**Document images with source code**
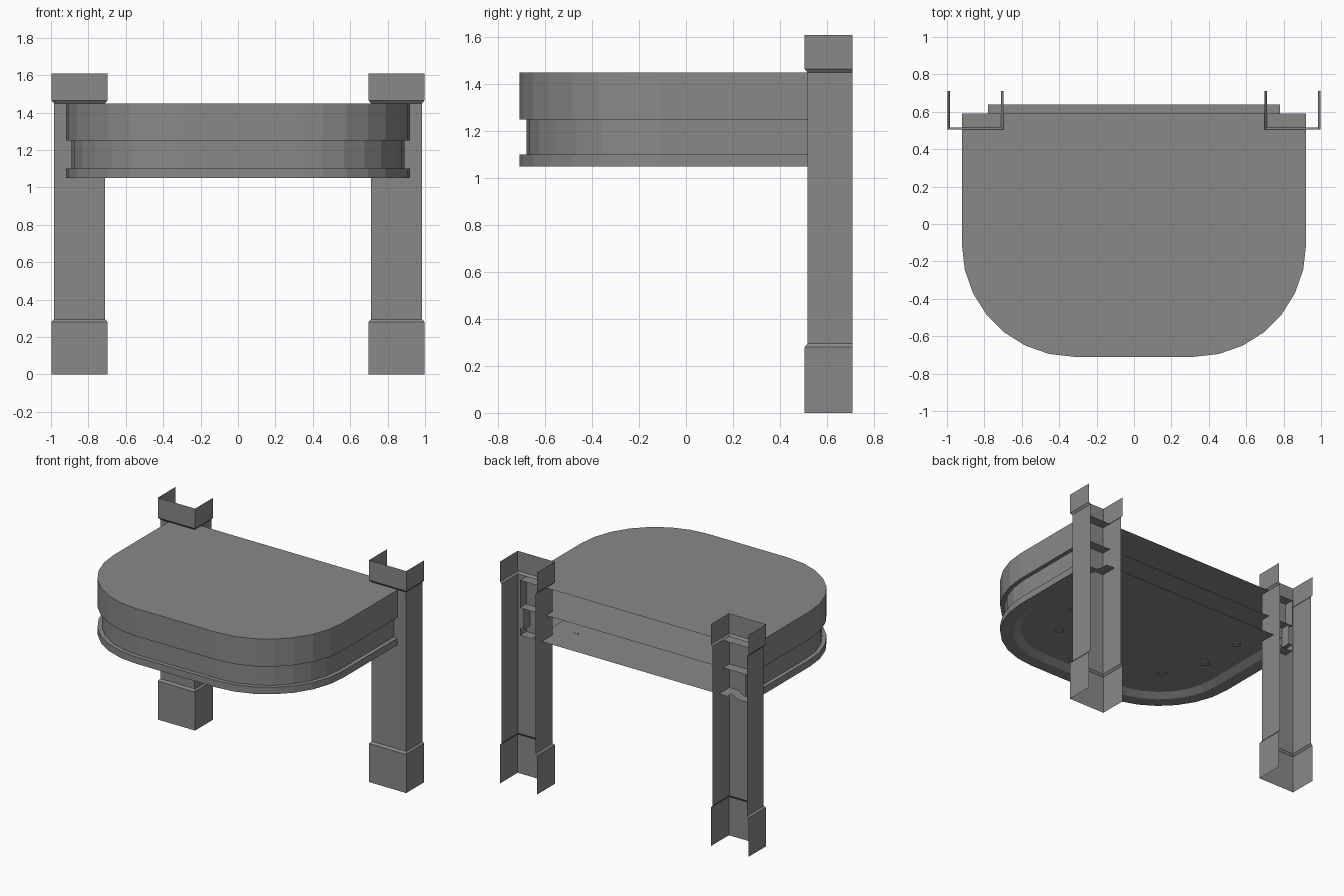
import bpy, bmesh, math

cube = bpy.data.objects.get("Cube")
if cube:
    bpy.data.objects.remove(cube, do_unlink=True)

grey = bpy.data.materials.new("mid_grey")
grey.use_nodes = True
colour = (0.25, 0.25, 0.25, 1)
grey.diffuse_color = colour
grey.node_tree.nodes["Principled BSDF"].inputs["Base Color"].default_value = colour


def finish(name, bm):
    mesh = bpy.data.meshes.new(name)
    bm.to_mesh(mesh)
    bm.free()
    mesh.materials.append(grey)
    obj = bpy.data.objects.new(name, mesh)
    bpy.context.collection.objects.link(obj)
    return obj


def canopy_path(inset, back):
    """Open outline from the right back end, round the front, to the left."""
    radius, cx, cy, steps = 0.6 - inset, 0.32, -0.11, 7
    half = [(cx + radius, back)]
    for i in range(steps + 1):
        a = math.pi / 2 * i / steps
        half.append((cx + radius * math.cos(a), cy - radius * math.sin(a)))
    return [(-x, y) for x, y in half] + half[::-1]


def loft(name, rings):
    """Skin a stack of open paths, given as (points, height)."""
    bm = bmesh.new()
    rows = [[bm.verts.new((x, y, z)) for x, y in pts] for pts, z in rings]
    for low, high in zip(rows, rows[1:]):
        for i in range(len(low) - 1):
            bm.faces.new((low[i], low[i + 1], high[i + 1], high[i]))
    return finish(name, bm)


def sheet(name, inset, z, back, up):
    bm = bmesh.new()
    verts = [bm.verts.new((x, y, z)) for x, y in canopy_path(inset, back)]
    face = bm.faces.new(verts)
    face.normal_update()
    if (face.normal.z > 0) != up:
        face.normal_flip()
    return finish(name, bm)


# Canopy: stepped fascia, open at the back
BACK = 0.59
fascia = [(0.14, 1.08), (0.09, 1.05), (0, 1.05), (0, 1.10), (0.03, 1.10),
          (0.03, 1.25), (0, 1.25), (0, 1.45)]
loft("canopy_fascia", [(canopy_path(i, BACK), z) for i, z in fascia])
sheet("canopy_roof", 0, 1.45, BACK, True)
sheet("canopy_shelf", 0, 1.25, BACK, False)
sheet("canopy_ceiling", 0.14, 1.08, 0.64, False)

# Recessed lamps in the ceiling
bm = bmesh.new()
for x, y in [(0.6, 0.38), (0.6, 0.04), (0.46, -0.25)]:
    for side in (-1, 1):
        made = bmesh.ops.create_cone(bm, cap_ends=True, segments=12, radius1=0.03,
                                     radius2=0.03, depth=0.008)
        bmesh.ops.translate(bm, verts=made["verts"], vec=(side * x, y, 1.077))
finish("ceiling_lamps", bm)


# Pillars: sheet channels open to the back, with a wider foot and head
def channel(side, grow):
    inner, outer, front, back = 0.71 - grow, 0.985 + grow, 0.517 - grow, 0.71
    pts = [(inner, back), (inner, front), (outer, front), (outer, back)]
    return pts if side > 0 else [(-x, y) for x, y in reversed(pts)]


levels = [(0.012, 0), (0.012, 0.28), (0, 0.295), (0, 1.45), (0.012, 1.465), (0.012, 1.61)]
for side, name in ((1, "left_pillar"), (-1, "right_pillar")):
    loft(name, [(channel(side, g), z) for g, z in levels])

**EXERCISE DETAILS**
Look over the entries above and count the lines where the word "sheet" appears, then report only that count.

**THE ANSWER**
5